To do this, you need to have a specific version of iTunes — 32-bit iTunes 10.1.1 , which can at the time of writing be downloaded from here. Again, I have no guarantee that this file is what it purports to be — all I can say is that it does indeed give access to the iTunes store. Any earlier or later version, and any 64-bit version, will not work, but this file will.
Once you’ve downloaded that file, install Play On Linux, following the instructions here. Once it’s installed, click on Multimedia at the top, and then select iTunes 10, and when it asks for the file point it to the one you just downloaded.
At this point it will install a lot of stuff — specific versions of WiNE and so on that it pulls in with a script and associates with just that file. It’s OK to select the defaults for everything you don’t care about, *EXCEPT*:
When Playonlinux says “Do you want to install iTunes 10 to sync an USB device?”, select No. WiNE can’t handle USB.
When iTunes asks if you want to enable autorun of CDs, say no — some people have reported problems with this.
When iTunes asks if you want to enable automatic updates, say no — updating this version of iTunes will stop it working in GNU/Linux.
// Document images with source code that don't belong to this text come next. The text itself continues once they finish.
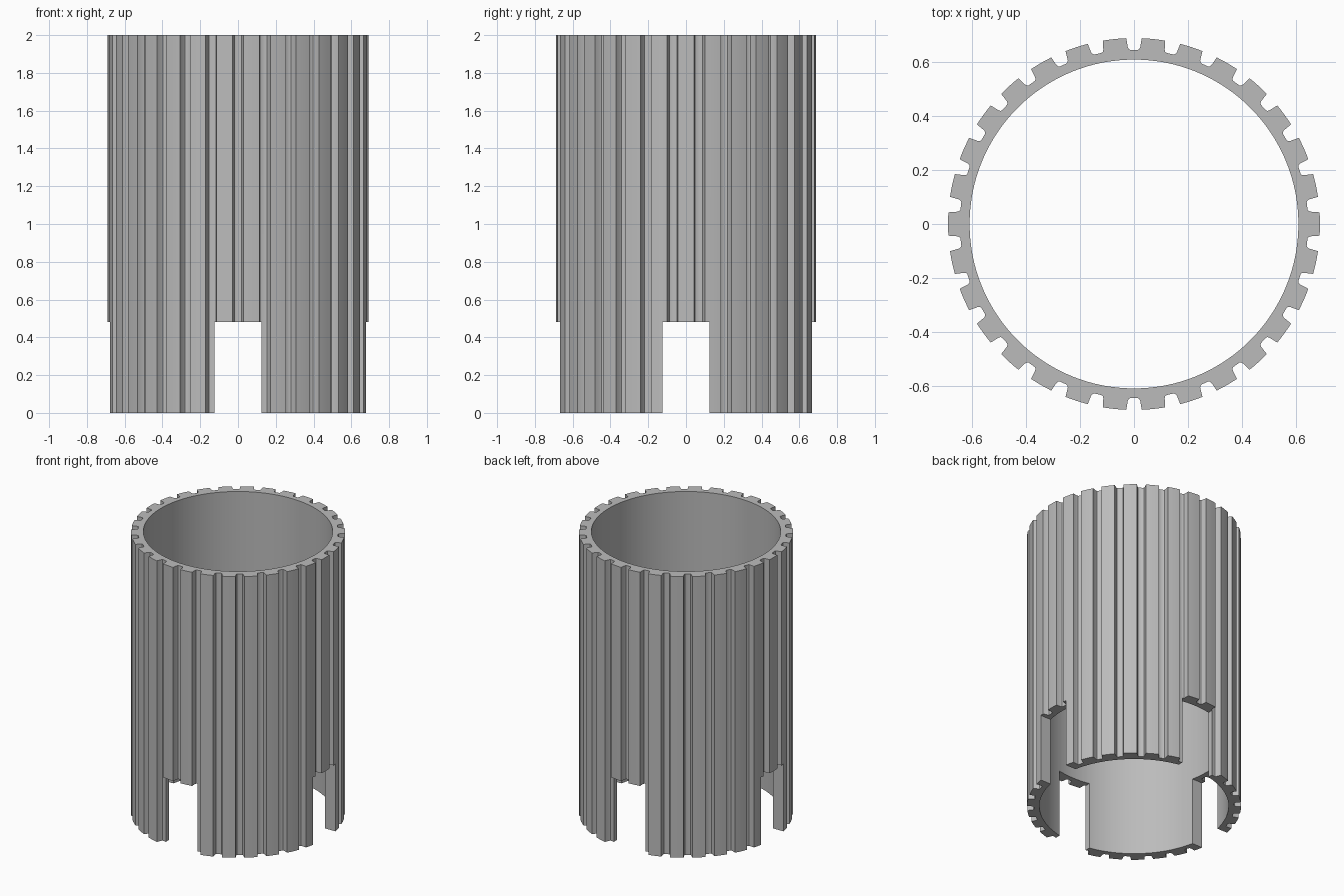
import bpy
import bmesh
from math import sin, cos, radians

HEIGHT, BORE = 2.0, 0.61
RIBS = 30
PITCH = 360 / RIBS
SLOT_WIDTH, SLOT_HEIGHT = 0.25, 0.48

cube = bpy.data.objects.get("Cube")
if cube:
    bpy.data.objects.remove(cube, do_unlink=True)

grey = bpy.data.materials.new("plain grey")
grey.use_nodes = True
colour = (0.5, 0.5, 0.5, 1)
grey.diffuse_color = colour
grey.node_tree.nodes["Principled BSDF"].inputs["Base Color"].default_value = colour


def polar(radius, degrees, z):
    a = radians(degrees)
    return radius * cos(a), radius * sin(a), z


# One pitch of the outline: (degrees from groove centre, radius)
half = [(1.2, 0.646), (1.7, 0.649), (2.0, 0.656), (2.4, 0.69), (4.2, 0.69)]
groove = [(-a, r) for a, r in reversed(half)] + half + [(PITCH / 2, 0.69)]
outline = [(a + PITCH * (i + 0.5), r) for i in range(RIBS) for a, r in groove]

# Ribbed sleeve: four rings of points bridged into a tube
bm = bmesh.new()
rings = []
for z, bore in ((0, False), (HEIGHT, False), (HEIGHT, True), (0, True)):
    rings.append([bm.verts.new(polar(BORE if bore else r, a, z)) for a, r in outline])
n = len(outline)
for k in range(4):
    low, high = rings[k], rings[(k + 1) % 4]
    for i in range(n):
        j = (i + 1) % n
        bm.faces.new((low[i], low[j], high[j], high[i]))
bmesh.ops.recalc_face_normals(bm, faces=bm.faces)
mesh = bpy.data.meshes.new("ribbed_sleeve")
bm.to_mesh(mesh)
bm.free()
sleeve = bpy.data.objects.new("ribbed_sleeve", mesh)
bpy.context.collection.objects.link(sleeve)
mesh.materials.append(grey)

# Four slots at the foot, cut by two crossing bars
for name, size in (("slot_cutter_x", (2, SLOT_WIDTH)), ("slot_cutter_y", (SLOT_WIDTH, 2))):
    bpy.ops.mesh.primitive_cube_add(size=1, location=(0, 0, SLOT_HEIGHT - 0.5))
    cutter = bpy.context.object
    cutter.name = name
    cutter.scale = (*size, 1)
    cutter.hide_render = True
    bpy.context.view_layer.update()
    bpy.ops.object.select_all(action='DESELECT')
    sleeve.select_set(True)
    bpy.context.view_layer.objects.active = sleeve
    cut = sleeve.modifiers.new("slots", 'BOOLEAN')
    cut.operation = 'DIFFERENCE'
    cut.solver = 'EXACT'
    cut.object = cutter
    bpy.ops.object.modifier_apply(modifier=cut.name)
    bpy.data.objects.remove(cutter, do_unlink=True)

# Smooth bore and fillets, crisp rib edges
bpy.ops.object.shade_smooth_by_angle(angle=radians(30))
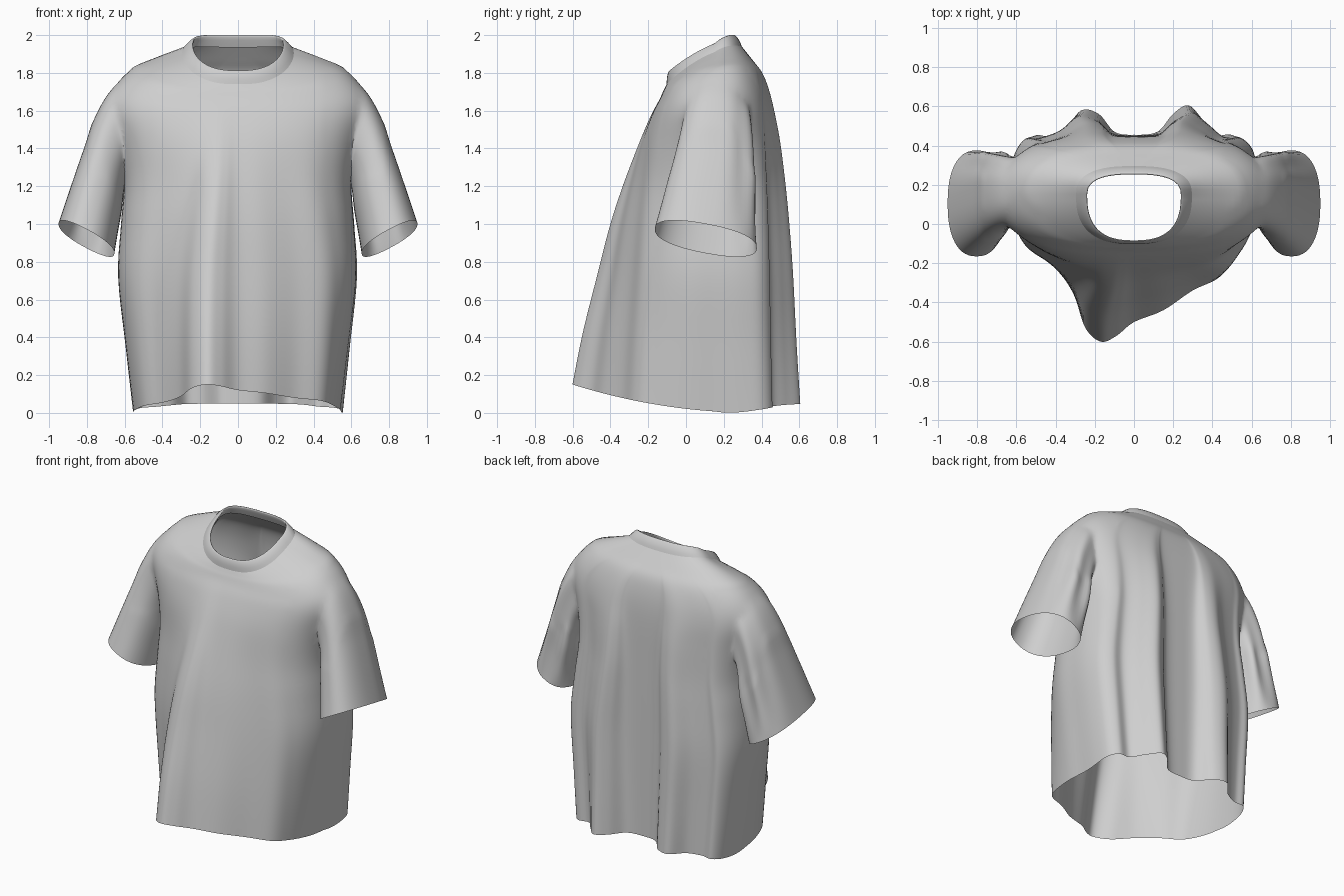
import bpy
import bmesh
import math
from mathutils import Vector

cube = bpy.data.objects.get("Cube")
if cube:
    bpy.data.objects.remove(cube, do_unlink=True)

fabric = bpy.data.materials.new("grey fabric")
fabric.use_nodes = True
grey = (0.62, 0.62, 0.62, 1)
fabric.diffuse_color = grey
for node in fabric.node_tree.nodes:
    if node.type == "BSDF_PRINCIPLED":
        node.inputs["Base Color"].default_value = grey
        node.inputs["Roughness"].default_value = 0.8

MID_Y = 0.15      # y of the vertical axis through the torso
HEM_WIDTH = 0.56  # half width of the hem outline
ROUND = 2.6       # squareness of the torso section


def spline(points, steps, closed=False):
    """Smooth curve through points of any dimension."""
    pts = [Vector(p) for p in points]
    count = len(pts)

    def get(i):
        return pts[i % count] if closed else pts[max(0, min(count - 1, i))]

    out = []
    for i in range(count if closed else count - 1):
        a, b, c, d = (get(i + k) for k in (-1, 0, 1, 2))
        for k in range(steps):
            t = k / steps
            out.append((b * 2 + (c - a) * t + (a * 2 - b * 5 + c * 4 - d) * t ** 2
                        + (b * 3 - a - c * 3 + d) * t ** 3) * 0.5)
    if not closed:
        out.append(pts[-1])
    return out


def loft(name, rings, capped):
    """Skin closed rings; caps are fans around one centre vertex."""
    bm = bmesh.new()
    rows = [[bm.verts.new(p) for p in ring] for ring in rings]
    n = len(rows[0])
    for low, high in zip(rows, rows[1:]):
        for i in range(n):
            j = (i + 1) % n
            bm.faces.new((low[i], low[j], high[j], high[i]))
    if capped:
        for row in (rows[0], rows[-1]):
            hub = bm.verts.new(sum((v.co for v in row), Vector((0, 0, 0))) / n)
            for i in range(n):
                bm.faces.new((row[i], row[(i + 1) % n], hub))
    bmesh.ops.recalc_face_normals(bm, faces=bm.faces)
    mesh = bpy.data.meshes.new(name)
    bm.to_mesh(mesh)
    bm.free()
    mesh.materials.append(fabric)
    obj = bpy.data.objects.new(name, mesh)
    bpy.context.collection.objects.link(obj)
    return obj


def activate(obj):
    bpy.ops.object.select_all(action="DESELECT")
    obj.select_set(True)
    bpy.context.view_layer.objects.active = obj


# Wavy outline of the hem, counter-clockwise from the left side
hem = spline([
    (.55, .15), (.56, .3), (.55, .4), (.5, .455), (.42, .455), (.355, .53),
    (.28, .605), (.2, .56), (.12, .47), (0, .455), (-.1, .47), (-.18, .56),
    (-.27, .58), (-.35, .49), (-.44, .45), (-.51, .45), (-.55, .38),
    (-.56, .25), (-.55, .05), (-.5, -.12), (-.4, -.22), (-.31, -.36),
    (-.25, -.53), (-.17, -.6), (-.09, -.57), (0, -.5), (.15, -.44),
    (.3, -.34), (.44, -.27), (.5, -.16), (.54, 0)], 6, True)


def torso_ring(row):
    """One ring: rounded section mixed with the hem folds, tilted front to back."""
    width, front, back, z_front, z_side, z_back, front_folds, back_folds = row
    ring = []
    for p in hem:
        u, v = p.x / HEM_WIDTH, p.y - MID_Y
        reach = math.hypot(u, v)
        c, s = u / reach, v / reach
        depth = back - MID_Y if s > 0 else MID_Y - front
        plain = (abs(c) ** ROUND + abs(s / depth) ** ROUND) ** (-1 / ROUND)
        # blend the two fold strengths across the side seams
        side = max(0, min(1, .5 + s * 1.5))
        mix = front_folds + (back_folds - front_folds) * side
        r = plain + (reach - plain) * mix
        if s > 0:
            t = s * plain / depth
        else:
            t = max(-1, s * r / (depth + (.75 - depth) * mix))
        z = z_side + t * (z_back - z_front) / 2
        z += t * t * ((z_back + z_front) / 2 - z_side)
        ring.append((c * r * width, MID_Y + s * r, z))
    return ring


# Torso: half width, front y, back y, z at front, side and back, front and back folds
torso_rows = [
    (.555, -.2, .445, .15, .008, .05, 1, 1),
    (.595, -.2, .445, .43, .35, .37, .86, .88),
    (.635, -.2, .445, .75, .72, .73, .66, .77),
    (.62, -.2, .445, 1, 1, 1, .5, .65),
    (.605, -.2, .445, 1.22, 1.22, 1.22, .32, .52),
    (.635, -.2, .445, 1.43, 1.43, 1.43, .12, .36),
    (.685, -.17, .44, 1.58, 1.59, 1.59, .03, .2),
    (.67, -.14, .425, 1.66, 1.7, 1.71, 0, .1),
    (.58, -.122, .4, 1.7, 1.808, 1.8, 0, .03),
    (.45, -.112, .355, 1.72, 1.863, 1.865, 0, 0),
    (.295, -.1, .295, 1.745, 1.91, 1.94, 0, 0)]
shirt = loft("shirt_body", [torso_ring(r) for r in spline(torso_rows, 5)], True)

# Sleeves: outer x and z, inner x and z, front y, back y
sleeve_rows = [
    (.5, 1.71, .45, 1.36, .03, .32),
    (.645, 1.735, .57, 1.3, -.01, .345),
    (.75, 1.585, .6, 1.2, -.04, .36),
    (.815, 1.4, .615, 1.08, -.08, .37),
    (.88, 1.21, .635, .965, -.12, .37),
    (.95, 1, .655, .845, -.165, .375)]


def sleeve_rings(side, sides=56):
    rows = spline(sleeve_rows, 6)
    rings = []
    for k, (ox, oz, ix, iz, front, back) in enumerate(rows):
        along = k / (len(rows) - 1)
        ring = []
        for i in range(sides):
            a = math.tau * i / sides
            c, s = math.cos(a), math.sin(a)
            # soft creases on the back, fading towards the cuff
            crease = 1 + .07 * math.sin(7 * a) * max(0, s) * math.sin(math.pi * along)
            c = math.copysign(abs(c) ** .85, c) * crease
            s = math.copysign(abs(s) ** .85, s) * crease
            x = (ox + ix) / 2 + c * (ox - ix) / 2
            y = (front + back) / 2 + s * (back - front) / 2
            z = (oz + iz) / 2 + c * (oz - iz) / 2 - .05 * s * along
            ring.append((side * x, y, z))
        rings.append(ring)
    return rings


# Join the sleeves to the torso
for side, label in ((1, "left"), (-1, "right")):
    sleeve = loft(label + "_sleeve", sleeve_rings(side), True)
    activate(shirt)
    union = shirt.modifiers.new("join", "BOOLEAN")
    union.operation = "UNION"
    union.solver = "EXACT"
    union.object = sleeve
    bpy.ops.object.modifier_apply(modifier=union.name)
    bpy.data.objects.remove(sleeve, do_unlink=True)

# Open the neck, hem and cuffs, then soften the armhole seams
bm = bmesh.new()
bm.from_mesh(shirt.data)
hubs = [v for v in bm.verts if len(v.link_faces) > 20]
bmesh.ops.delete(bm, geom=hubs, context="VERTS")
bmesh.ops.remove_doubles(bm, verts=bm.verts, dist=.004)
seam = [v for v in bm.verts
        if .46 < abs(v.co.x) < .77 and 1.25 < v.co.z < 1.82 and not v.is_boundary]
for _ in range(7):
    bmesh.ops.smooth_vert(bm, verts=seam, factor=.5,
                          use_axis_x=True, use_axis_y=True, use_axis_z=True)
bm.to_mesh(shirt.data)
bm.free()

# Collar band, nearly flush with the torso and folded over to the inside
collar_rows = [
    (.297, -.103, .297, 1.74, 1.908, 1.935, 0, 0),
    (.272, -.1, .283, 1.78, 1.935, 1.97, 0, 0),
    (.245, -.09, .26, 1.81, 1.955, 2, 0, 0),
    (.24, -.083, .253, 1.803, 1.945, 1.99, 0, 0),
    (.265, -.088, .275, 1.745, 1.9, 1.935, 0, 0)]
collar = loft("collar", [torso_ring(r) for r in spline(collar_rows, 3)], False)

for part in (shirt, collar):
    activate(part)
    bpy.ops.object.shade_smooth_by_angle(angle=math.radians(60))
Once installation is complete, you will have a working version of iTunes that can access the iTunes store. This will be SLOW — using it as an actual media player would be stupid, as it’s horrible bloatware that is running under emulation — but it will work for buying from the store and downloading, and then you can just shut down iTunes and play the music in a proper media player, so you too will be able to experience the joys of Pom Pom Play Girl (instrumental mix with backing vocals) or In The Parking Lot (a capella).